Coke responded quickly. "Our reputation is important to us. So rather than become defensive, we asked what we could do," says Jeff Seabright, Coca-Cola's vice-president for environment and water resources. Since then, Coke, PepsiCo (PEP), Unilever, and McDonald's (MCD) have spent $30 million developing a less damaging system, displayed at January's meeting of the World Economic Forum in Davos with a "technology approved by Greenpeace" banner. This image building has a bottom-line benefit. "Providing environmental value is becoming a competitive edge for business," explains Seabright.
Sometimes even the traditional tactics don't work. Greenpeace tried to save old-growth trees in Alaska with a classic logging-road blockage. "It flopped," says John Passacantando, director of Greenpeace USA. The local press was hostile; the national press was bored.
So the activists switched gears. They traced the path of downed trees and found that old-growth spruce ended up in musical instruments. A year ago, Greenpeace warned guitar makers that the wood they need could disappear. "It sent shock waves through the industry," says activist Scott Paul. Executives trekked to Alaska and are working on a plan to set aside land. "We are thankful they contacted us," says C.F. Martin & Co.'s Dick Boak: "It's great to have Greenpeace as a partner and ally."
There are some corporate holdouts. Apple Inc. (AAPL) is resisting Greenpeace's "green my apple" campaign, which calls for more recycling and fewer toxic chemicals. "We disagree on their criteria," says Apple's Steve Dowling. When the group targeted McDonald's Corp. and KFC Corp. (YUM) for using chickens fed with soybeans grown on deforested land in the Amazon, McDonald's agreed to stop. But KFC (YUM) refused to talk, denying that any of their chickens ate Amazon soy.
Meanwhile, chemicalcompanies such as Dow know that the tree-huggers won't stop criticizing them, no matter how much energy or how many greenhouse gas emissions they reduce. "Our job is not to please or convince the activists," says Scott Noesen, Dow's director of sustainable development. "The best we can do is set meaningful targets and report on our successes and failures and dilemmas."
Still, Dow has given activists a seat at the table.
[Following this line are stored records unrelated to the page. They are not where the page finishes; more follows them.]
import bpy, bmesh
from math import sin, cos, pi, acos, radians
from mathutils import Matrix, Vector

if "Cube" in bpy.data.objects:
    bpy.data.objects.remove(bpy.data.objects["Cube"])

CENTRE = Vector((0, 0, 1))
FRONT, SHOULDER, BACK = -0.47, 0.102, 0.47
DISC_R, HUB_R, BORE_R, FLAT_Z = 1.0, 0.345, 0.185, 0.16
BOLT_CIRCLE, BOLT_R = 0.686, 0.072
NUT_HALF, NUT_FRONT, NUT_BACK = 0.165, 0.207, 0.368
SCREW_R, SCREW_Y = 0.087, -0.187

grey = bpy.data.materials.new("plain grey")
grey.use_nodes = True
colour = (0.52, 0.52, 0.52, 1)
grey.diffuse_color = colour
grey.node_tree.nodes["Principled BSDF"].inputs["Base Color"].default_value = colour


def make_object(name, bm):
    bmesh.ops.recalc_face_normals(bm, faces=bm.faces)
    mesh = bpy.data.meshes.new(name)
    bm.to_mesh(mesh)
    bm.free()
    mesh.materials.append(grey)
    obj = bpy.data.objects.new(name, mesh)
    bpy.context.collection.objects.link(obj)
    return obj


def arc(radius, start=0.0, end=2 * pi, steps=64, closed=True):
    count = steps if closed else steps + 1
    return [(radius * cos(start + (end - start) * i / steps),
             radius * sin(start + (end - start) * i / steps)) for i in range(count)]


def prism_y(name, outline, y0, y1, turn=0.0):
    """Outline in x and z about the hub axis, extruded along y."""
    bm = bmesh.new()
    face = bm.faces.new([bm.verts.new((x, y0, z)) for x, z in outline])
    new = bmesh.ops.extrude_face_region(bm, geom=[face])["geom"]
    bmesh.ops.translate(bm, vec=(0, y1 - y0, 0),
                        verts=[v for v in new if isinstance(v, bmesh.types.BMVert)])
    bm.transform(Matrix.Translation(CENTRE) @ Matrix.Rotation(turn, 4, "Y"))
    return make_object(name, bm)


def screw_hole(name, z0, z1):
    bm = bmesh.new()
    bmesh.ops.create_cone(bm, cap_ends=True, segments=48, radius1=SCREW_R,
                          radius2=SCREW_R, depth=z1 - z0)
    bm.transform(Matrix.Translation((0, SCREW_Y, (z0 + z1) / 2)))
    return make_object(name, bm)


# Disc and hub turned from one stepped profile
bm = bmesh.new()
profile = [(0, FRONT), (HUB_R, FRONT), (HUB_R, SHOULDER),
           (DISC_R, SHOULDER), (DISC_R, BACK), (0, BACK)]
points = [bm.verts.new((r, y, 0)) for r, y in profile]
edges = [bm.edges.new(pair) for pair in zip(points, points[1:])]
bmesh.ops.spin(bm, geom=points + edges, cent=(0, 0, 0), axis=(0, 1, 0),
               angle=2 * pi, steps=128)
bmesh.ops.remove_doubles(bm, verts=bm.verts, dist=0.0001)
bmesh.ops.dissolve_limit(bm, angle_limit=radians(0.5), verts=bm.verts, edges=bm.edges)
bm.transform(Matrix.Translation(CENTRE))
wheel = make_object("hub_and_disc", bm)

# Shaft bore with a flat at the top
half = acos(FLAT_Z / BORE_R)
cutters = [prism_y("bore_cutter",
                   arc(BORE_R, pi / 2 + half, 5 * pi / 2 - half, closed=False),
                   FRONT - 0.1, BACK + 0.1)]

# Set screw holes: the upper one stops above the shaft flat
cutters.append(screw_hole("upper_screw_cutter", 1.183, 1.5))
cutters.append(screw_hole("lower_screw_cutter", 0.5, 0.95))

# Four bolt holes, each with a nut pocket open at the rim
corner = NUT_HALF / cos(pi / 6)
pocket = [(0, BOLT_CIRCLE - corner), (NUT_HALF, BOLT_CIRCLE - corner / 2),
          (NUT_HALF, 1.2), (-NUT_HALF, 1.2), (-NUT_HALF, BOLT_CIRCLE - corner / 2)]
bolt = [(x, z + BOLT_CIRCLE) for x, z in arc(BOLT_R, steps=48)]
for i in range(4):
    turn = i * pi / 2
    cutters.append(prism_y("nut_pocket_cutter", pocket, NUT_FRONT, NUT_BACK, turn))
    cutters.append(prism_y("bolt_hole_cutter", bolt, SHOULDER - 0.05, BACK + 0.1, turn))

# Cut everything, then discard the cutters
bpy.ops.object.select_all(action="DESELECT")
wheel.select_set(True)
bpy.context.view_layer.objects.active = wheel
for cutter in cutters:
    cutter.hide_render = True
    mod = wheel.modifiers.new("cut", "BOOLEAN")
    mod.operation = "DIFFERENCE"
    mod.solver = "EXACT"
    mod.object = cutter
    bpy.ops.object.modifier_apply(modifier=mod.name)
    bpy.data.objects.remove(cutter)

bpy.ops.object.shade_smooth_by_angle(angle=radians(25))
In the old days, recalls Texas Pacific Group's Reilly, former head of the Environmental Protection Agency, green activists were "banging on the door trying to get into the room where decisions are made." Now, they're in the room and hard to miss.
By John Carey, with Michael Arndt in Chicago